This is very close to the story about University of Alabama's Pre-Law Track program. Basically they were able to increase enrollment, with no major change to their department structure. Perhaps a shift into track programs will not increase jobs or solve other problems as I had hoped. It defiantly seems like a viable plan for increasing enrollment and by so doing increasing departmental funds. 

See also 

Effectiveness of track programs: University of Alabama

List of Issues/Changes for Professional Philosophy

Dear William,

My profuse apologies for taking so long to respond to your questions about the creation of our pre-law concentration at the University of West Georgia. "Respond to William Parkhurst" has been on my "to do" list since February, and it's only just now bubbled up to the top. I should have made it a higher priority and responded much sooner.

To your questions:

How many students are in your department total

As of this date (May 23, 2011), we have 62 philosophy majors.

How many students are now in philosophy with a pre-law concentration?

Of those 62, 24 are in the pre-law concentration.

How many that joined were already in the philosophy department?

We added the pre-law concentration in fall 2005; none of our current majors have been around that long.

How many came from other majors or were undeclared?

I don't have an exact number, but I can say that nearly all of our philosophy majors, whether or not in the pre-law concentration, start as undeclared students or as majors within some other discipline. Very very few start at UWG as philosophy majors.

How many have gone on to law school?

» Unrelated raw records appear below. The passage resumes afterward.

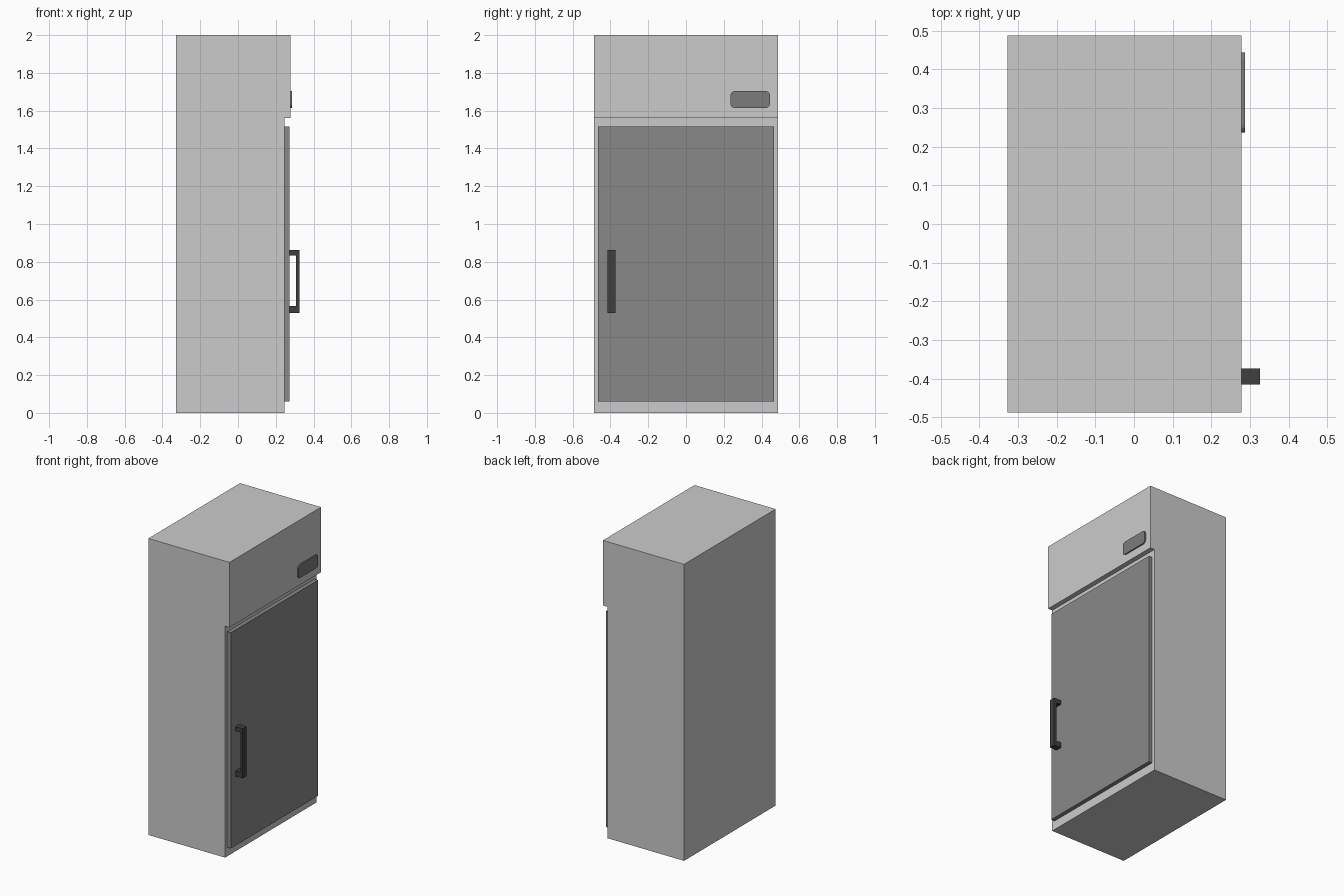
import bpy, bmesh

if "Cube" in bpy.data.objects:
    bpy.data.objects.remove(bpy.data.objects["Cube"])


def extrude_profile(name, points, y0, y1):
    """Extrude an (x, z) outline along y."""
    bm = bmesh.new()
    face = bm.faces.new([bm.verts.new((x, y0, z)) for x, z in points])
    ext = bmesh.ops.extrude_face_region(bm, geom=[face])
    verts = [g for g in ext["geom"] if isinstance(g, bmesh.types.BMVert)]
    bmesh.ops.translate(bm, verts=verts, vec=(0, y1 - y0, 0))
    return finish(name, bm)


def box(name, lo, hi, corner=0.0):
    """Box between two corners; corner rounds the edges that run along x."""
    bm = bmesh.new()
    bmesh.ops.create_cube(bm, size=1)
    for v in bm.verts:
        v.co = [(a + b) / 2 + c * (b - a) for a, b, c in zip(lo, hi, v.co)]
    if corner:
        edges = [e for e in bm.edges
                 if abs(e.verts[0].co.x - e.verts[1].co.x) > 1e-5]
        bmesh.ops.bevel(bm, geom=edges, offset=corner, segments=4,
                        profile=0.5, affect='EDGES')
    return finish(name, bm)


def finish(name, bm):
    bmesh.ops.recalc_face_normals(bm, faces=bm.faces)
    mesh = bpy.data.meshes.new(name)
    bm.to_mesh(mesh)
    bm.free()
    obj = bpy.data.objects.new(name, mesh)
    bpy.context.collection.objects.link(obj)
    return obj


def paint(obj, shade):
    mat = bpy.data.materials.new(obj.name + "_grey")
    mat.diffuse_color = (shade, shade, shade, 1)
    mat.use_nodes = True
    mat.node_tree.nodes["Principled BSDF"].inputs["Base Color"].default_value = mat.diffuse_color
    obj.data.materials.append(mat)


# Cabinet: one stepped side profile with the header overhanging the door
extrude_profile("cabinet", [(-0.327, 0), (0.245, 0), (0.245, 1.561),
                            (0.278, 1.561), (0.278, 2), (-0.327, 2)],
                -0.488, 0.488)

# Door panel
door = box("door", (0.244, -0.465, 0.06), (0.272, 0.465, 1.515))
paint(door, 0.25)

# Bracket handle: C-shaped profile
handle = extrude_profile("handle", [(0.271, 0.528), (0.326, 0.528),
                                    (0.326, 0.863), (0.271, 0.863),
                                    (0.271, 0.834), (0.308, 0.834),
                                    (0.308, 0.565), (0.271, 0.565)],
                         -0.415, -0.374)
paint(handle, 0.05)

# Rounded control panel on the header
panel = box("control_panel", (0.277, 0.236, 1.615), (0.287, 0.444, 1.703), 0.02)
paint(panel, 0.2)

Since we established the pre-law concentration, we have graduated 15 philosophy majors in that concentration. Of those 15, only six have actually applied for admission to law school. Of those 4, were accepted at accredited law schools, and 3 of those decided to attend. (Of the 15 who finished in the pre-law concentration, another three are pursuing graduate degrees in other fields.)

How did you build the core requirements?

If by "core requirements" you mean are Core (General Education) Curriculum, it is the same for the Philosophy:Pre-Law degree as for all of BAs at UWG. If you mean the upper-level electives that are specific to the Phil:Pre-Law major, we selected as requirements the upper-level PHIL class that were already on the books the contents of which are most relevant to law:

Professional Ethics (about 1/3 of which is currently devoted to legal ethics)
Philosophy of Law
Political Philosophy

- Did you get in contact with other undergraduate institutions which
already had a pre-law track?

So far as I recall, we did not.

- Did you have to recruit another teacher?

No; we were able to cover the aforementioned upper-level courses with the faculty members we already had.

- Did you get in contact with law schools to see what they wanted?

So far as I recall, we did not.

- Do you put students in contact with specific departments whose
requirements you meet?

No. However, we encourage all of our Phil:Pre-Law majors to become involved in the Pre-Law Society, a student organization that is advised by Dr. Thomas Hunter. He is a professor in UWG's Department of Political Science & Planning, which has it's own "pre-law" concentration (a political science degree). Dr. Hunter is the official LSAC-designated "pre-law advisor" for UWG and the best source of information about specific law schools.

How did you purpose the pre-law concentration? Is there a standard procedure?

Not sure I understand the question. If you are asking how we proposed it, the answer is that we made a formal request to institute this concentration (as well as our religion concentration, which was established at the same time), which request was approved by our University's Undergraduate Academic Programs Committee and our Faculty Senate. I believe it was then approved by a state-level committee of the University System of Georgia, although I'm not positive about that (I was a relatively new assistant professor at the time and was not involved in tracking these changes through the approval process).

Was there any documentation from previous departments which was used
to support the creation of a pre-law track?

Not so far as I recall.

Are there any resources for creating track programs nationally or on the web?

Not that I'm aware of.

Are there any other department you know of which have recently
established a concentration or track program?

No (sorry I can't be of more help here).

I hope at least some of this information is helpful to you.

Best regards,

Join me on Twitter or Facebook for updates. Please email suggestions, links and questions to

No comments:

Post a Comment